* **WORK REQUEST**
Answer with a number only, giving how many lines in the data below include "table".
Segment Start: MATERIAL SUPPLIED
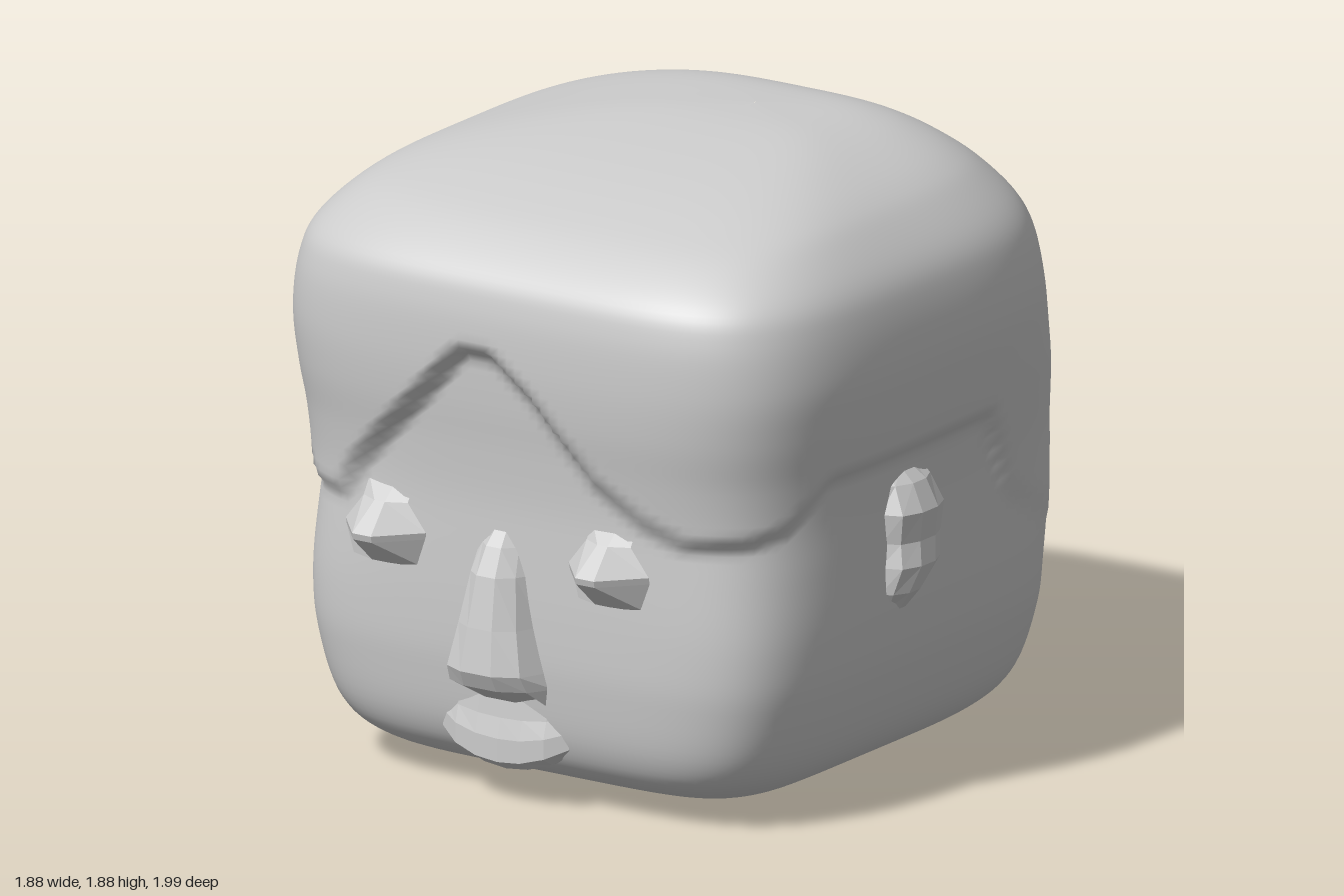
import * as THREE from 'three';

const { smoothstep, mapLinear, lerp } = THREE.MathUtils;
const smooth = new THREE.MeshStandardMaterial({ color: 0xcccccc });
const faceted = new THREE.MeshStandardMaterial({ color: 0xcccccc, flatShading: true, side: THREE.DoubleSide });

// Horizontal sections of the skull: y, half width, front z, back z
const ROWS = [
  [0, 0, 0.02, 0.02],
  [0.008, 0.36, 0.36, -0.31],
  [0.04, 0.58, 0.62, -0.53],
  [0.1, 0.71, 0.77, -0.68],
  [0.2, 0.795, 0.84, -0.75],
  [0.38, 0.85, 0.87, -0.785],
  [0.55, 0.87, 0.88, -0.8],
  [0.75, 0.88, 0.89, -0.88],
  [0.9, 0.89, 0.9, -0.95],
  [1.05, 0.91, 0.92, -0.995],
  [1.2, 0.93, 0.942, -0.965],
  [1.35, 0.94, 0.95, -0.92],
  [1.5, 0.92, 0.94, -0.86],
  [1.6, 0.88, 0.9, -0.795],
  [1.7, 0.79, 0.77, -0.7],
  [1.76, 0.7, 0.61, -0.625],
  [1.81, 0.57, 0.41, -0.55],
  [1.85, 0.41, 0.18, -0.46],
  [1.873, 0.24, -0.01, -0.35],
  [1.88, 0, -0.17, -0.18],
];

// Hairline height by angle around the head: the parted fringe, then sides and nape (mirrored)
const FRINGE = [[-50, 0.92], [-44, 0.84], [-36, 0.84], [-33, 0.93], [-10, 1.36], [-3, 1.36],
  [6, 1.25], [18, 1.03], [27, 0.93], [34, 0.88], [44, 0.89], [50, 0.92]];
const NAPE = [[50, 0.92], [58, 1.05], [104, 1.06], [108, 0.96], [114, 0.8], [122, 0.72], [140, 0.55], [180, 0.53]];

function hairline(deg) {
  const back = Math.abs(deg) > 50;
  const table = back ? NAPE : FRINGE, d = back ? Math.abs(deg) : deg;
  const i = Math.max(1, table.findIndex((p) => p[0] >= d - 1e-6));
  const [a, b] = [table[i - 1], table[i]];
  return mapLinear(d, a[0], b[0], a[1], b[1]);
}

// Catmull-Rom through the section table
function sectionAt(t) {
  const last = ROWS.length - 1;
  const i = Math.min(Math.floor(t), last - 1), f = t - i;
  const [p, a, b, n] = [ROWS[Math.max(i - 1, 0)], ROWS[i], ROWS[i + 1], ROWS[Math.min(i + 2, last)]];
  return a.map((v, k) => {
    const m0 = (b[k] - p[k]) / 2, m1 = (n[k] - v) / 2, d = b[k] - v;
    return v + f * (m0 + f * (3 * d - 2 * m0 - m1 + f * (m0 + m1 - 2 * d)));
  });
}

// One continuous skull surface, split at the hairline into face and hair
function buildSkull(group) {
  const around = 200, per = 6, rings = (ROWS.length - 1) * per;
  const pos = [], hairy = [];
  for (let j = 0; j <= rings; j++) {
    const [y, hx, zf, zb] = sectionAt(j / per);
    const cx = 0.12 * Math.pow(Math.max(y - 1.6, 0) / 0.28, 4); // crown leans to the left
    const inset = smoothstep(y, 0.4, 1.3);
    const bulge = 0.07 * smoothstep(y, 0.5, 1.05) * (1 - smoothstep(y, 1.25, 1.7)); // middle of the back
    const upper = smoothstep(y, 0.5, 1.1);
    for (let i = 0; i < around; i++) {
      const ang = (i / around) * Math.PI * 2, s = Math.sin(ang), c = Math.cos(ang);
      const line = hairline(Math.atan2(s, c) * 180 / Math.PI);
      const h = smoothstep(y, line - 0.025, line + 0.025), skin = inset * (1 - h);
      const w = Math.max(hx - 0.045 * skin, 0.001);
      const f = zf - 0.06 * skin, b = zb + bulge;
      const d = Math.max((f - b) / 2, 0.001);
      const n = lerp(5.5, c > 0 ? 4.4 : 3.4, upper);
      const r = Math.pow(Math.pow(Math.abs(s) / w, n) + Math.pow(Math.abs(c) / d, n), -1 / n);
      const swell = c < 0 ? bulge * Math.exp(-((r * s / 0.38) ** 2)) : 0;
      pos.push(cx + r * s, Math.max(y, 0), (f + b) / 2 + r * c - swell);
      hairy.push(h > 0.3);
    }
  }
  const face = [], hair = [];
  for (let j = 0; j < rings; j++) {
    for (let i = 0; i < around; i++) {
      const a = j * around + i, b = j * around + (i + 1) % around;
      const c = a + around, d = b + around;
      (hairy[a] ? hair : face).push(a, b, d, a, d, c);
    }
  }
  const whole = new THREE.BufferGeometry();
  whole.setAttribute('position', new THREE.Float32BufferAttribute(pos, 3));
  whole.setIndex([...face, ...hair]);
  whole.computeVertexNormals();
  for (const [name, index] of [['face', face], ['hair', hair]]) {
    const geo = whole.clone();
    geo.setIndex(index);
    const mesh = new THREE.Mesh(geo, smooth);
    mesh.name = name;
    group.add(mesh);
  }
}

// Faceted skin over a list of equal-length sections of [x, y, z] points
function loft(name, sections) {
  const m = sections[0].length, index = [];
  for (let j = 0; j < sections.length - 1; j++) {
    for (let i = 0; i < m - 1; i++) {
      const a = j * m + i, c = a + m;
      index.push(a, a + 1, c + 1, a, c + 1, c);
    }
  }
  const geo = new THREE.BufferGeometry();
  geo.setAttribute('position', new THREE.Float32BufferAttribute(sections.flat(2), 3));
  geo.setIndex(index);
  geo.computeVertexNormals();
  const mesh = new THREE.Mesh(geo, faceted);
  mesh.name = name;
  return mesh;
}

// Closed eyelid: a wedge with a wide, level lower edge
function eye(name, cx) {
  return loft(name, [[-0.14, 0.87], [-0.035, 0.99], [0.03, 0.99], [0.14, 0.87]].map(([dx, tip]) => {
    const x = cx + dx, low = cx + dx * 0.8, top = cx + dx * 0.55;
    return [[top, 0.9, 0.84], [top, 0.85, Math.min(tip, 0.9)], [x, 0.77, tip], [x, 0.75, tip - 0.005],
      [low, 0.67, Math.min(tip, 0.9)], [low, 0.65, 0.83]];
  }));
}

// Nose sections: y, half width, ridge z
function nose() {
  const rows = [[0.83, 0.06, 0.86], [0.78, 0.08, 0.9], [0.7, 0.1, 0.94], [0.55, 0.13, 0.97],
    [0.42, 0.165, 0.99], [0.37, 0.175, 0.965], [0.31, 0.16, 0.86]];
  return loft('nose', rows.map(([y, w, z]) => [[-1, 0.85], [-0.75, z - 0.03], [-0.35, z],
    [0.3, z], [0.75, z - 0.04], [1, 0.85]].map(([u, pz]) => [-0.05 + u * w, y, pz])));
}

// Curved lips, corners turned up, rising to the nose
function mouth() {
  return loft('mouth', [-1, -0.7, -0.35, 0, 0.35, 0.7, 1].map((u) => {
    const y = 0.17 + 0.05 * u * u, back = 0.045 * u ** 4;
    return [[0.18, 0.86], [0.09, 0.87], [0.03, 0.885], [-0.04, 0.885], [-0.07, 0.84], [-0.08, 0.76]]
      .map(([dy, z]) => [-0.05 + 0.22 * u, y + dy * (1 - 0.3 * u * u), z - back]);
  }));
}

// Two-lobed ear sections: y, centre z, half depth, outer x
function ear(name, side) {
  const rows = [[0.99, 0.13, 0.08, 0.86], [0.95, 0.12, 0.11, 0.9], [0.87, 0.12, 0.13, 0.938],
    [0.78, 0.115, 0.125, 0.925], [0.71, 0.13, 0.12, 0.938], [0.63, 0.16, 0.09, 0.91], [0.57, 0.16, 0.05, 0.865]];
  return loft(name, rows.map(([y, cz, hz, out]) => [[-1, 0.85], [-0.8, out - 0.025], [-0.3, out],
    [0.3, out], [0.8, out - 0.025], [1, 0.85]].map(([u, x]) => [side * x, y, cz + u * hz])));
}

export function createModel() {
  const group = new THREE.Group();
  group.name = 'head';
  buildSkull(group);
  group.add(eye('rightEye', -0.45), eye('leftEye', 0.33), nose(), mouth(), ear('leftEar', 1), ear('rightEar', -1));
  return group;
}
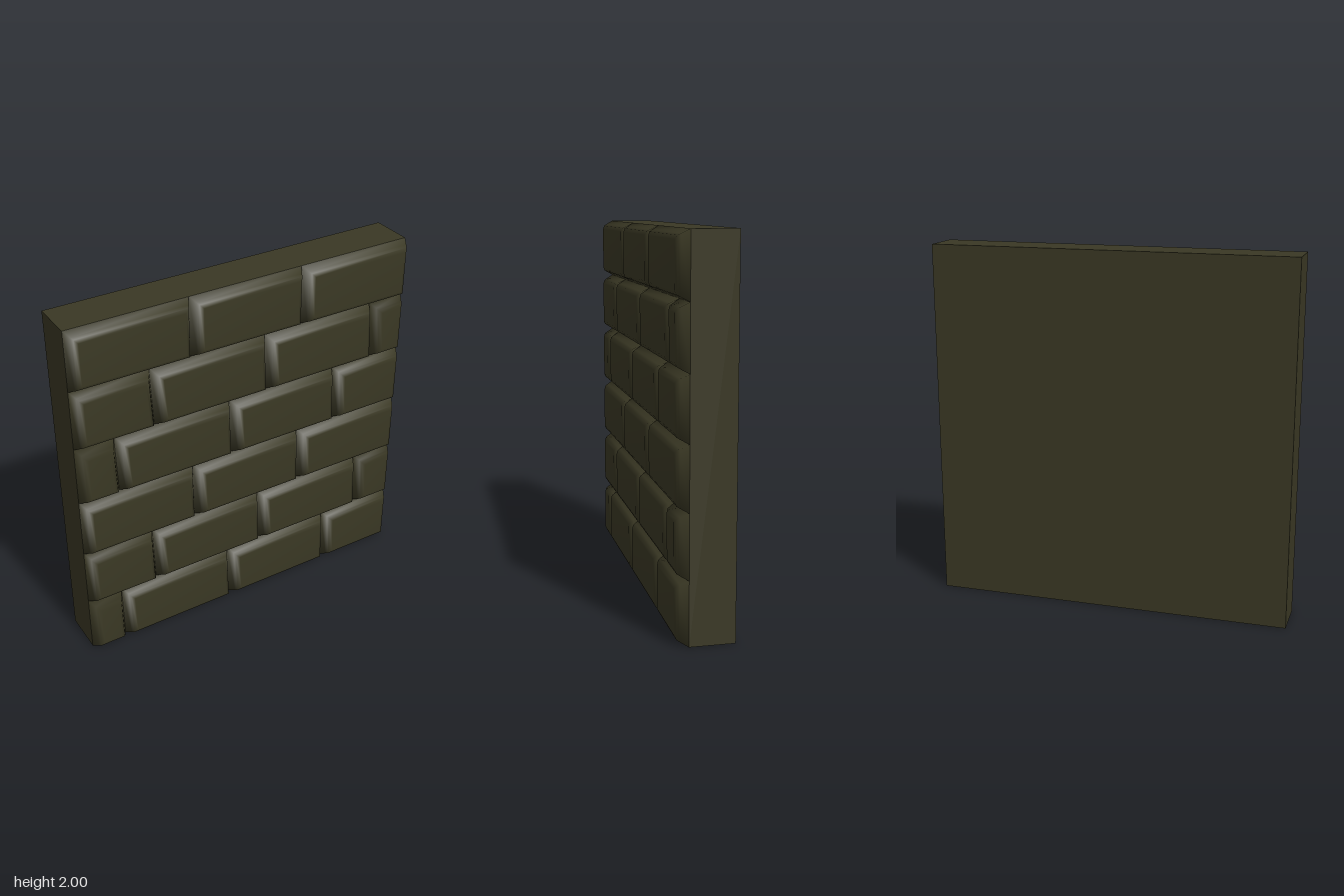
import * as THREE from 'three';

const WALL_Z = 0.085;
const ROW = 1 / 3;
// Brick edge profile: [inset from the joint, z]
const PROFILE = [[0, WALL_Z], [0.022, 0.126], [0.03, 0.14], [0.05, 0.15]];
// Joints per course from the bottom up: [x at bottom, x at top]
const COURSES = [
  [[-0.795, -0.8], [-0.115, -0.125], [0.535, 0.53]],
  [[-0.585, -0.595], [0.085, 0.075], [0.755, 0.745]],
  [[-0.33, -0.335], [0.335, 0.33]],
  [[-0.77, -0.78], [-0.095, -0.105], [0.565, 0.555]],
  [[-0.55, -0.565], [0.12, 0.11], [0.8, 0.785]],
  [[-0.33, -0.33], [0.33, 0.33]],
];

// Pillow-edged brick lofted through four-cornered rings, closed by a flat front
function brickGeometry(left, right, y0, y1) {
  const pos = [], index = [];
  for (const [d, z] of PROFILE) {
    pos.push(left[0] + d, y0 + d, z, right[0] - d, y0 + d, z,
      right[1] - d, y1 - d, z, left[1] + d, y1 - d, z);
  }
  for (let r = 0; r < PROFILE.length - 1; r++) {
    for (let i = 0; i < 4; i++) {
      const a = r * 4 + i, b = r * 4 + (i + 1) % 4;
      index.push(a, b, b + 4, a, b + 4, a + 4);
    }
  }
  const c = (PROFILE.length - 1) * 4;
  index.push(c, c + 1, c + 2, c, c + 2, c + 3);
  const geo = new THREE.BufferGeometry();
  geo.setAttribute('position', new THREE.Float32BufferAttribute(pos, 3));
  geo.setIndex(index);
  geo.computeVertexNormals();
  return geo;
}

export function createModel() {
  const group = new THREE.Group();
  group.name = 'brickWall';
  const stone = new THREE.MeshStandardMaterial({ color: 0x3a3824 });
  stone.name = 'dark olive stone';

  // Flat backing slab
  const slab = new THREE.Mesh(new THREE.BoxGeometry(2, 2, WALL_Z + 0.15), stone);
  slab.name = 'backingSlab';
  slab.position.set(0, 1, (WALL_Z - 0.15) / 2);
  group.add(slab);

  // Six staggered courses of bricks
  COURSES.forEach((joints, row) => {
    const course = new THREE.Group();
    course.name = `course${row + 1}`;
    const edges = [[-1, -1], ...joints, [1, 1]];
    for (let i = 0; i < edges.length - 1; i++) {
      const geo = brickGeometry(edges[i], edges[i + 1], row * ROW, (row + 1) * ROW);
      const brick = new THREE.Mesh(geo, stone);
      brick.name = 'brick';
      course.add(brick);
    }
    group.add(course);
  });
  return group;
}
Segment End: MATERIAL SUPPLIED
* **EXERCISE RESULT**
4